Covid-19 gave us a glimpse of a less work-driven society, but it will take determination to avoid a return to the old normal
Coronavirus has been devastating for those who fell sick or lost loved ones. The restrictions imposed on everyday life to check its spread have been particularly difficult for people living in cramped accommodation, those juggling childcare and work, and those who have lost their jobs. But despite these huge losses, the pandemic has allowed us to glimpse what a different economy and pace of life might look like – one that is slower, more sustainable and less fixated on growth and consumption. A YouGov poll at the end of June found 31% of people now want to see “big” changes in the economy, three quarters want the choice to work more at home, and only 6% favour a return to a pre-Covid economy.

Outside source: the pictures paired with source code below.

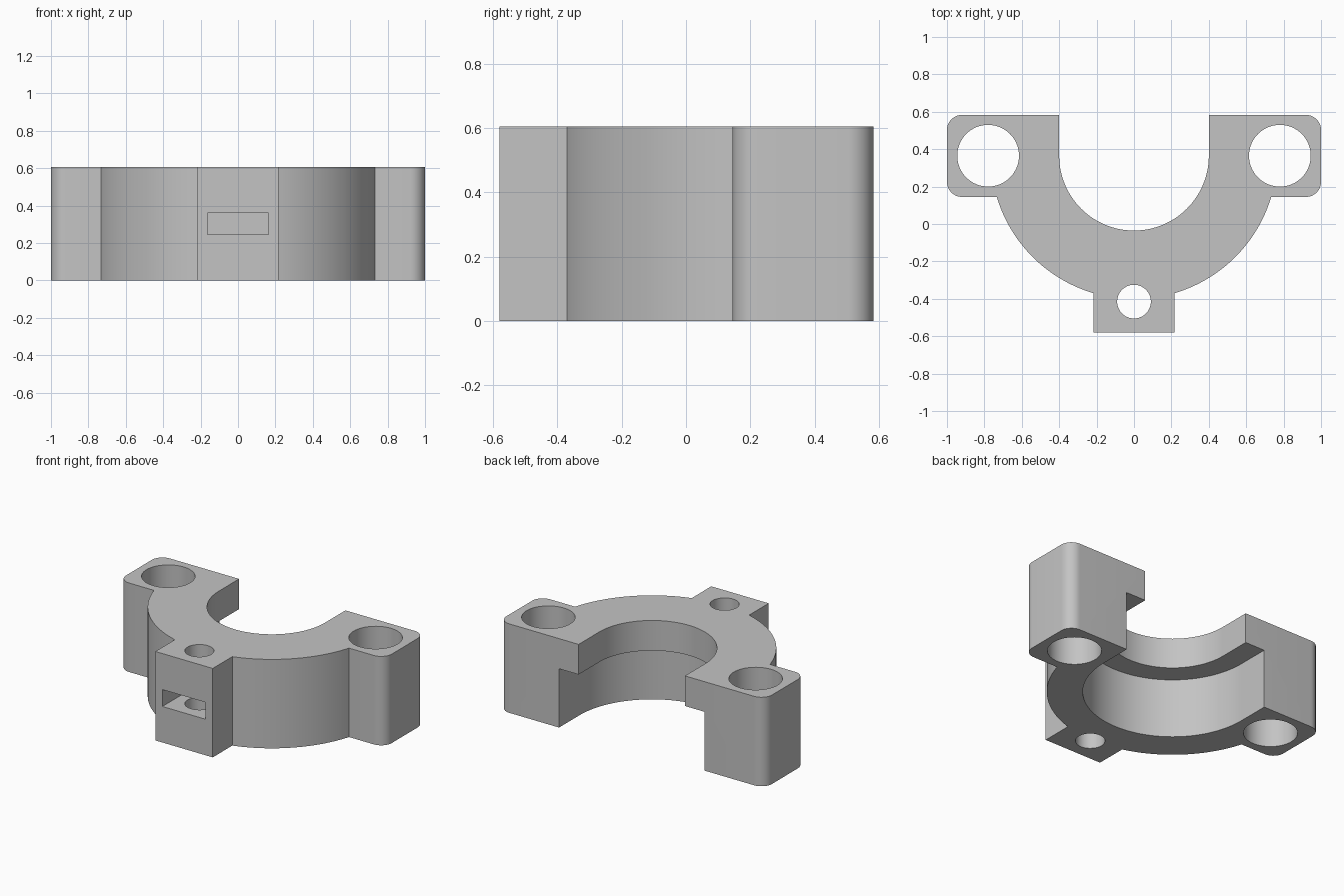
import bpy, bmesh, math

if "Cube" in bpy.data.objects:
    bpy.data.objects.remove(bpy.data.objects["Cube"], do_unlink=True)

HEIGHT, STEP = 0.605, 0.4
BACK, FRONT, LUG_FRONT = 0.583, -0.58, 0.145
AXIS = 0.365                       # y of the bore and bolt centres
OUTER, BORE, RECESS = 0.766, 0.4, 0.547
BOSS, CORNER = 0.216, 0.08
BOLT_X, BOLT_R = 0.78, 0.165
PIN_Y, PIN_R = -0.415, 0.09
OVER = 0.1                         # cutter overshoot

grey = bpy.data.materials.new("plain grey")
grey.use_nodes = True
colour = (0.55, 0.55, 0.55, 1)
grey.diffuse_color = colour
grey.node_tree.nodes["Principled BSDF"].inputs["Base Color"].default_value = colour


def arc(cx, cy, r, start, end, steps):
    angles = [start + (end - start) * i / steps for i in range(steps + 1)]
    return [(cx + r * math.cos(a), cy + r * math.sin(a)) for a in angles]


def extrude(name, outline, low, high):
    """Solid prism from a counter-clockwise outline."""
    bm = bmesh.new()
    face = bm.faces.new([bm.verts.new((x, y, low)) for x, y in outline])
    top = bmesh.ops.extrude_face_region(bm, geom=[face])["geom"]
    verts = [v for v in top if isinstance(v, bmesh.types.BMVert)]
    bmesh.ops.translate(bm, verts=verts, vec=(0, 0, high - low))
    bmesh.ops.recalc_face_normals(bm, faces=bm.faces)
    mesh = bpy.data.meshes.new(name)
    bm.to_mesh(mesh)
    bm.free()
    mesh.materials.append(grey)
    obj = bpy.data.objects.new(name, mesh)
    bpy.context.collection.objects.link(obj)
    return obj


def cut(target, outline, low, high):
    cutter = extrude("cutter", outline, low, high)
    cutter.hide_render = True
    mod = target.modifiers.new("cut", "BOOLEAN")
    mod.operation, mod.solver, mod.object = "DIFFERENCE", "EXACT", cutter
    bpy.context.view_layer.objects.active = target
    bpy.ops.object.modifier_apply(modifier=mod.name)
    bpy.data.objects.remove(cutter, do_unlink=True)


def u_shape(r):
    """Half-round channel that runs out through the back."""
    return arc(0, AXIS, r, -math.pi, 0, 72) + [(r, BACK + OVER), (-r, BACK + OVER)]


def circle(x, y, r):
    return arc(x, y, r, 0, math.tau, 64)[:-1]


# Body outline: front boss, round shell and rounded bolt lugs
quarter = math.pi / 2
half = [(BOSS, FRONT)]
half += arc(0, AXIS, OUTER, -math.acos(BOSS / OUTER),
            math.asin((LUG_FRONT - AXIS) / OUTER), 36)
half += arc(1 - CORNER, LUG_FRONT + CORNER, CORNER, -quarter, 0, 12)
half += arc(1 - CORNER, BACK - CORNER, CORNER, 0, quarter, 12)
clamp = extrude("clamp_half", half + [(-x, y) for x, y in reversed(half)], 0, HEIGHT)

# Bore with the wider recess underneath
cut(clamp, u_shape(BORE), -OVER, HEIGHT + OVER)
cut(clamp, u_shape(RECESS), -OVER, STEP)

# Bolt holes and the pin hole
for side in (-1, 1):
    cut(clamp, circle(side * BOLT_X, AXIS, BOLT_R), -OVER, HEIGHT + OVER)
cut(clamp, circle(0, PIN_Y, PIN_R), -OVER, HEIGHT + OVER)

# Nut slot in the front of the boss
slot = 0.163
cut(clamp, [(-slot, FRONT - OVER), (slot, FRONT - OVER), (slot, -0.25), (-slot, -0.25)],
    0.245, 0.36)

bpy.ops.object.select_all(action="DESELECT")
clamp.select_set(True)
bpy.context.view_layer.objects.active = clamp
bpy.ops.object.shade_smooth_by_angle(angle=math.radians(30))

At the height of the coronavirus crisis in June, some 7.5 million people were temporarily unemployed – the largest quarterly decrease (18.4%) in total weekly hours since records began in 1971. Through the furlough scheme, the state made the unprecedented decision to pay the wages to those out of work. Those who were lucky worked from home and took mortgage holidays. Of course, this didn’t apply equally: many frontline workers had no other option but to go into their workplaces and put their lives at risk.